People who live in small towns often want to home exchange, but worry that their city isn’t “glamorous” enough to attract visitors. That it’s not interesting. That, “No one will want to visit my boring town.” Well, just take a look at the list of Best Small Towns, announced this month by USA TODAY and Rand McNally!
- FRIENDLIEST – Walla Walla, Washington
- MOST BEAUTIFUL – Sandpoint, Idaho
- BEST FOR FOOD – Lafayette, Louisiana
- MOST PATRIOTIC – Rapid City, South Dakota
- MOST FUN – Glenwood Springs, Colorado
The teams who selected these winning cities didn’t speak of celebrity sightings or world’s tallest buildings; they spoke of lakes, and friendly people, and cooking classes, and state parks, and FUN!
If you live in a small town you need to realize that what may be unglamorous to you, might be charming to others.
There are people all over the world who want to home exchange in a variety of areas. They’re looking for options. Perhaps someone from Paris is planning to attend a conference in your town. Maybe a man in Venice wants to visit his cousin who lives a few miles from you. You just don’t know what’s providing the motivation for someone to home exchange.
I recently noticed on one home swap website that a family in Denmark wanted to home exchange with someone in Little Rock, Arkansas. Why Little Rock? Their daughter was enrolled as an exchange student at one of the high schools there.
Identify Your Town’s Best Features
Create a document in your computer named, “Home Exchange Marketing.” While you follow the tips below, add the information you discover to this document.
1. Name IT
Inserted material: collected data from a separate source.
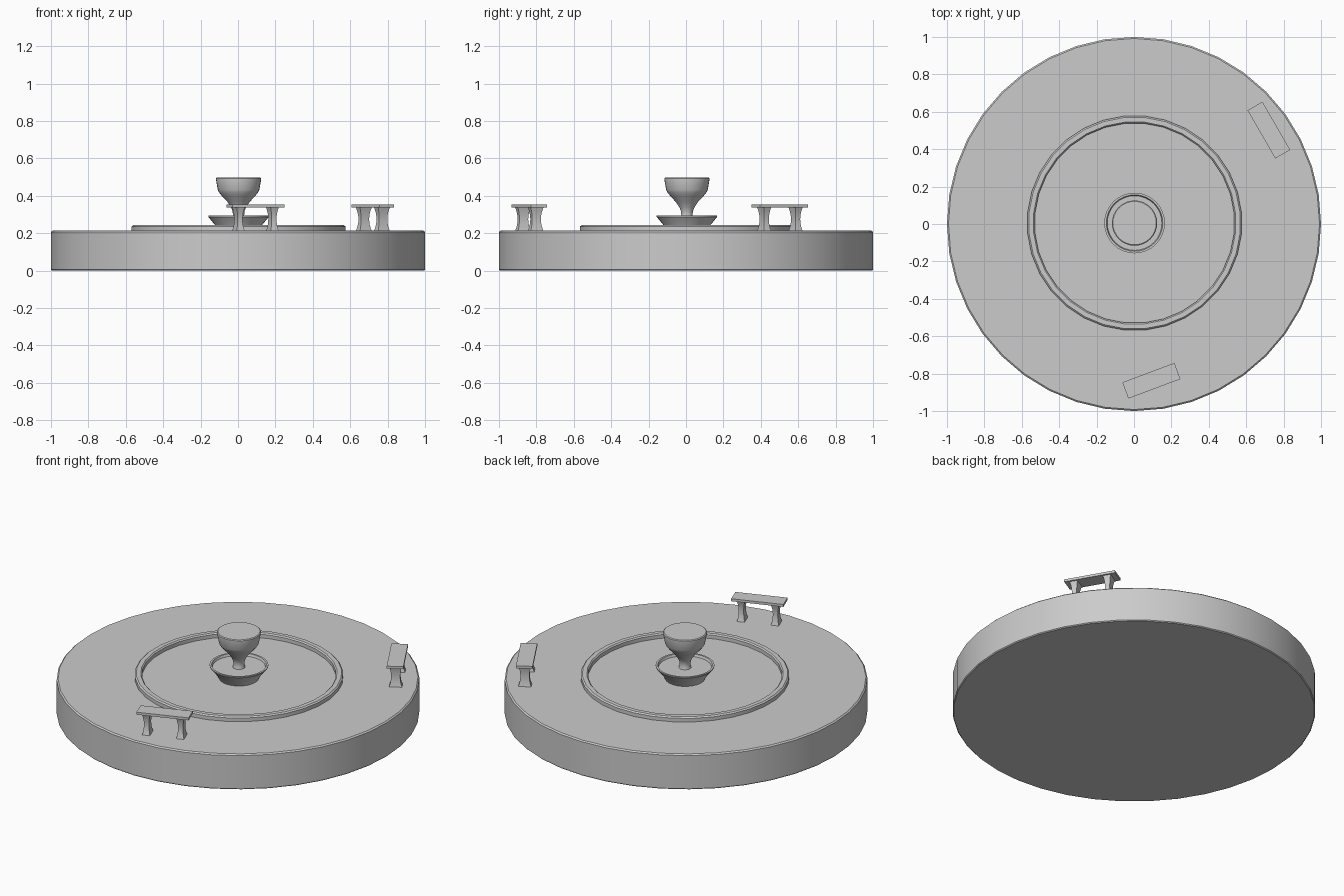
import bpy, bmesh, math
from mathutils import Matrix, Vector

if "Cube" in bpy.data.objects:
    bpy.data.objects.remove(bpy.data.objects["Cube"])

CX, CY = 0.003, 0.005   # centre of the pool


def finish(bm, name, smooth=True):
    bmesh.ops.remove_doubles(bm, verts=bm.verts, dist=1e-5)
    bmesh.ops.recalc_face_normals(bm, faces=bm.faces)
    me = bpy.data.meshes.new(name)
    bm.to_mesh(me)
    bm.free()
    ob = bpy.data.objects.new(name, me)
    bpy.context.collection.objects.link(ob)
    if smooth:
        bpy.ops.object.select_all(action='DESELECT')
        ob.select_set(True)
        bpy.context.view_layer.objects.active = ob
        bpy.ops.object.shade_smooth_by_angle(angle=math.radians(30))
    return ob


def lathe(name, profile, segs, centre=(0, 0), phase=0.0, closed=False):
    """Spin an (r, z) profile around a vertical axis."""
    bm = bmesh.new()
    rings = []
    for r, z in profile:
        rings.append([bm.verts.new((centre[0] + r * math.cos(phase + 2 * math.pi * i / segs),
                                    centre[1] + r * math.sin(phase + 2 * math.pi * i / segs), z))
                      for i in range(segs)])
    pairs = list(zip(rings, rings[1:]))
    if closed:
        pairs.append((rings[-1], rings[0]))
    else:
        bm.faces.new(rings[0])
        bm.faces.new(rings[-1])
    for a, b in pairs:
        for i in range(segs):
            j = (i + 1) % segs
            bm.faces.new((a[i], a[j], b[j], b[i]))
    return finish(bm, name)


# round plaza base with a softened rim
lathe("base", [(0.995, 0), (1, 0.005), (1, 0.207), (0.992, 0.214)], 40)

# pool kerb
lathe("pool_rim", [(0.575, 0.2), (0.575, 0.236), (0.567, 0.243), (0.542, 0.243),
                   (0.535, 0.236), (0.535, 0.2)], 32, (CX, CY), math.pi / 32, True)

# fountain bowl with a thin rim
lathe("fountain_bowl", [(0.105, 0.205), (0.125, 0.243), (0.162, 0.288), (0.162, 0.294),
                        (0.151, 0.294), (0.146, 0.28)], 32, (CX, CY))

# fountain goblet
lathe("fountain_cup", [(0.036, 0.275), (0.030, 0.295), (0.032, 0.318), (0.040, 0.338),
                       (0.060, 0.368), (0.088, 0.398), (0.104, 0.418), (0.111, 0.432),
                       (0.121, 0.488), (0.121, 0.494), (0.116, 0.498)], 32, (CX, CY))


def bench(tag, x, y, degrees):
    place = Matrix.Translation((x, y, 0)) @ Matrix.Rotation(math.radians(degrees), 4, 'Z')
    # seat slab
    bm = bmesh.new()
    bmesh.ops.create_cube(bm, size=1, matrix=place @ Matrix.Translation((0, 0, 0.346))
                          @ Matrix.Diagonal((0.297, 0.092, 0.015, 1)))
    finish(bm, tag + "_seat", False)
    # pair of waisted legs
    for side in (-1, 1):
        bm = bmesh.new()
        steps, prev = 8, None
        for k in range(steps + 1):
            t = k / steps
            flare = abs(2 * t - 1) ** 2
            hx, hy = 0.014 + 0.009 * flare, 0.025 + 0.012 * flare
            z = 0.21 + 0.13 * t
            ring = [bm.verts.new(place @ Vector((side * 0.097 + sx * hx, sy * hy, z)))
                    for sx, sy in ((-1, -1), (1, -1), (1, 1), (-1, 1))]
            if prev:
                for i in range(4):
                    j = (i + 1) % 4
                    bm.faces.new((prev[i], prev[j], ring[j], ring[i]))
            else:
                bm.faces.new(ring)
            prev = ring
        bm.faces.new(prev)
        finish(bm, tag + ("_leg_left" if side < 0 else "_leg_right"))


bench("front_bench", 0.093, -0.838, 20.5)
bench("back_bench", 0.721, 0.502, -60)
Does your town have an interesting claim to fame? Do community leaders boast about its history? Did anything noteworthy occur in in your city? What is IT that makes your town special? Write a couple paragraphs about these discoveries.
2. Chamber of Commerce or Town Council
Most towns, even the small ones, usually have some sort of promotion organization. (It could even be the Mayor’s Office or Historical Society.) These organizations can supply a treasure trove of information. Medium sized cities may have a Convention and Visitors Bureau; if your city has one, read their brochures, visit their website, find out how they promote your city and then borrow their ideas. Add all this the information to your Home Exchange Marketing document.
3. Bragging Rights
Just like USA TODAY there are many publications that create annual lists of cool towns:
- National Geographic – Best places to live
- Forbes – Americas most educated small towns
- Money – Americas best places to live
- Budget Travel – Americas coolest small towns
Find out if your town is on any of these lists. Or at least located near one of the towns named. Proximity gives you bragging rights!
4. Travel Guidebooks
Visit your local library and read the travel guidebooks for your state or region. These books can be your golden ticket to home exchange popularity. Notice what the experts think are your town’s best features and follow their lead.
5. Google Your Town
One of the smartest and easiest things you can do is to go online. Simply enter the name of your town and have a look around. After reviewing several of the websites, select one or two of the best ones and try to post a “link” on your home exchange webpage.
Once you do a bit of research, I bet you’ll be impressed by your town. Soon you’ll feel rightfully proud to offer home exchange travelers the opportunity to visit.
Now it’s your turn! What other ideas are there? How can you highlight your small town’s best features? Feel free to share your comments below.